By Fred Topel | Image property of Universal Pictures
The Express will tell moviegoers the story of Ernie Davis, Syracuse University's winning running back in the '60 and the first ever African-American recipient of the Heisman Trophy. Rob Brown plays Davis, and he got an education on Davis himself.
Rob Brown Leads The Express
"I knew that he went to Syracuse," said Brown. "I knew he won the Heisman and that was it."
Brown had some football training already, playing wide receiver for Amherst. Switching to running back didn't throw him off. "I was like a kid in a candy store because playing receiver, you’re in a parameter, you’re on the outside, you’re on an island so to speak. You run a route. You’ve got to run your route. Guy’s got to protect it, got to pick up blitzes. The quarterback has to make a great throw. You catch the ball and that’s it. You play running back, you’ve got the ball in your hands for most of the time. It was a lot of fun. I kind of felt like why didn’t I play running back?"
The football scenes were staged for film, but Brown was really running and tackling. "We played. The differences were in the game today as opposed to playing ball 45 years ago. That was the difference, so a lot of guys lead with their head these days, or their chest, back then people used their shoulder more often so Coach Allan Graf had to stress things like that. Little things like if I was to score today I’d give my friend a high-five. This movement didn’t exist back then. People didn’t do this all these chest pumps and stuff so things of that nature were different. But playing it’s just football and coaches say things all the time. In a lot of ways we just played and we had a lot of guys who are basically division one ball players ,a lot of USC guys because Coach Graf’s an SC guy. He wears his ring all the time and his son played center."
He may be an actor now, but Brown couldn't fight his football urges all the time. "Whenever I could I tried to stick a shoulder in somebody or try to do something I wasn’t supposed to do. I was told very early on that I couldn’t take any hits because that would jeopardize the production. If I get hurt we’re messing up, so I did as much as I could up until they said no and then brought in one of four doubles I had."

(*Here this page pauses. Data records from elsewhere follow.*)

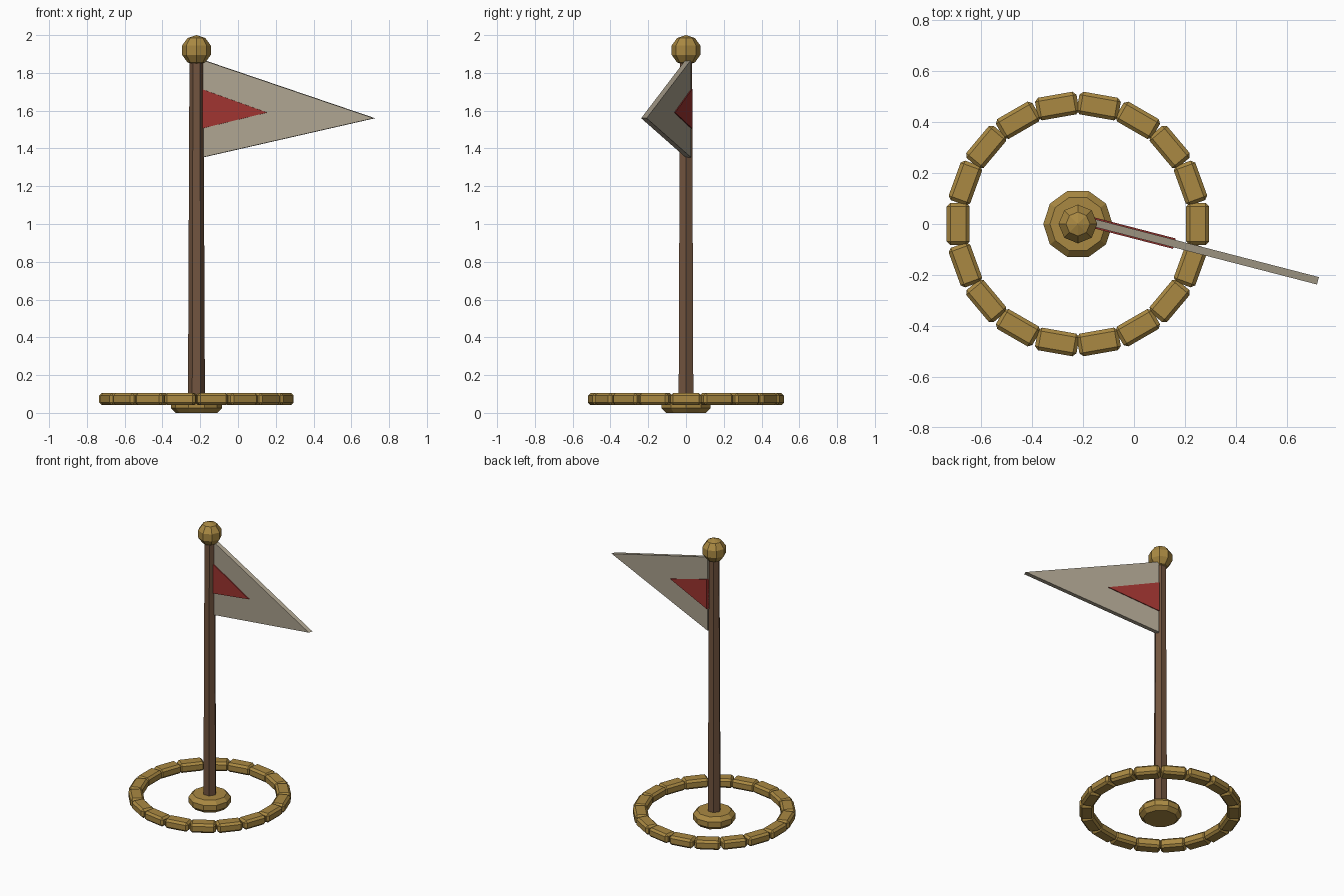
import bpy, bmesh
from math import sin, cos, pi, radians
from mathutils import Matrix, Vector

if "Cube" in bpy.data.objects:
    bpy.data.objects.remove(bpy.data.objects["Cube"])

CX = -0.22  # pole axis


def material(name, rgb):
    m = bpy.data.materials.new(name)
    m.diffuse_color = (*rgb, 1)
    m.use_nodes = True
    m.node_tree.nodes["Principled BSDF"].inputs["Base Color"].default_value = m.diffuse_color
    return m


GOLD = material("gold", (0.40, 0.25, 0.055))
WOOD = material("wood", (0.17, 0.09, 0.05))
CLOTH = material("cloth", (0.42, 0.37, 0.28))
RED = material("red", (0.35, 0.035, 0.03))


def finish(bm, name, mat):
    bmesh.ops.recalc_face_normals(bm, faces=bm.faces)
    me = bpy.data.meshes.new(name)
    bm.to_mesh(me)
    bm.free()
    me.materials.append(mat)
    ob = bpy.data.objects.new(name, me)
    bpy.context.collection.objects.link(ob)
    return ob


def lathe(name, profile, n, mat):
    """Faceted solid from (radius, z) rings, first corner on +x."""
    bm = bmesh.new()
    rings = [[bm.verts.new((CX + r * cos(2 * pi * i / n), r * sin(2 * pi * i / n), z))
              for i in range(n)] for r, z in profile]
    for a, b in zip(rings, rings[1:]):
        for i in range(n):
            j = (i + 1) % n
            bm.faces.new((a[i], a[j], b[j], b[i]))
    bm.faces.new(rings[0])
    bm.faces.new(rings[-1])
    bmesh.ops.remove_doubles(bm, verts=bm.verts, dist=1e-5)
    return finish(bm, name, mat)


def pennant(name, points, thickness, mat):
    """Triangular slab in (distance, z), swung about the pole edge."""
    bm = bmesh.new()
    face = bm.faces.new([bm.verts.new((d, -thickness / 2, z)) for d, z in points])
    out = bmesh.ops.extrude_face_region(bm, geom=[face], use_keep_orig=True)
    moved = [v for v in out["geom"] if isinstance(v, bmesh.types.BMVert)]
    bmesh.ops.translate(bm, verts=moved, vec=(0, thickness, 0))
    bm.transform(Matrix.Translation((-0.19, 0.013, 0)) @ Matrix.Rotation(radians(-14.5), 4, 'Z'))
    return finish(bm, name, mat)


# Foot, pole and ball finial
lathe("foot", [(0.11, 0), (0.136, 0.025), (0.136, 0.062), (0.11, 0.088)], 10, GOLD)
lathe("pole", [(0.045, 0.05), (0.037, 1.87)], 6, WOOD)
ball = [(max(0.08 * sin(pi * k / 5), 1e-7), 1.92 - 0.08 * cos(pi * k / 5)) for k in range(6)]
lathe("finial", ball, 8, GOLD)

# Flag with red inset on both sides
pennant("flag", [(0, 1.87), (0, 1.352), (0.942, 1.56)], 0.03, CLOTH)
pennant("flag_emblem", [(0, 1.715), (0, 1.505), (0.36, 1.59)], 0.042, RED)

# Ground ring of chamfered blocks
bm = bmesh.new()
for k in range(18):
    place = (Matrix.Translation((CX, 0, 0.073)) @ Matrix.Rotation(2 * pi * k / 18, 4, 'Z')
             @ Matrix.Translation((0.47, 0, 0)) @ Matrix.Diagonal((0.09, 0.165, 0.064, 1)))
    bmesh.ops.create_cube(bm, size=1, matrix=place)
bmesh.ops.bevel(bm, geom=bm.edges[:], offset=0.014, segments=1, affect='EDGES')
finish(bm, "ground_ring", GOLD)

Focusing on the '60s style of football actually helped Brown get into the mindset of Davis. "A lot of my coaches would say things like, 'When you come on the field don’t walk. Run.' That’s the mindset I kind of took because it’s Ernie Davis. You can’t just be slacking around with your helmet off on the field. That’s another thing, 'Don’t take your helmet off on the field.' I don’t know if anyone’s from Cleveland but Dwayne Rudd did that a couple of years ago, lost the game. He was celebrating, took his helmet off, that’s just disrespect. It’s a rule that’s in the rule book but no one calls it because it’s just like you just don’t do that. So I kind of looked at the overall culture of the sport and I really wanted to respect it as Ernie did, down to shoelaces being tied. My doubles were sagging something, 'Hey man, tuck that in. Don’t disrespect the game.'"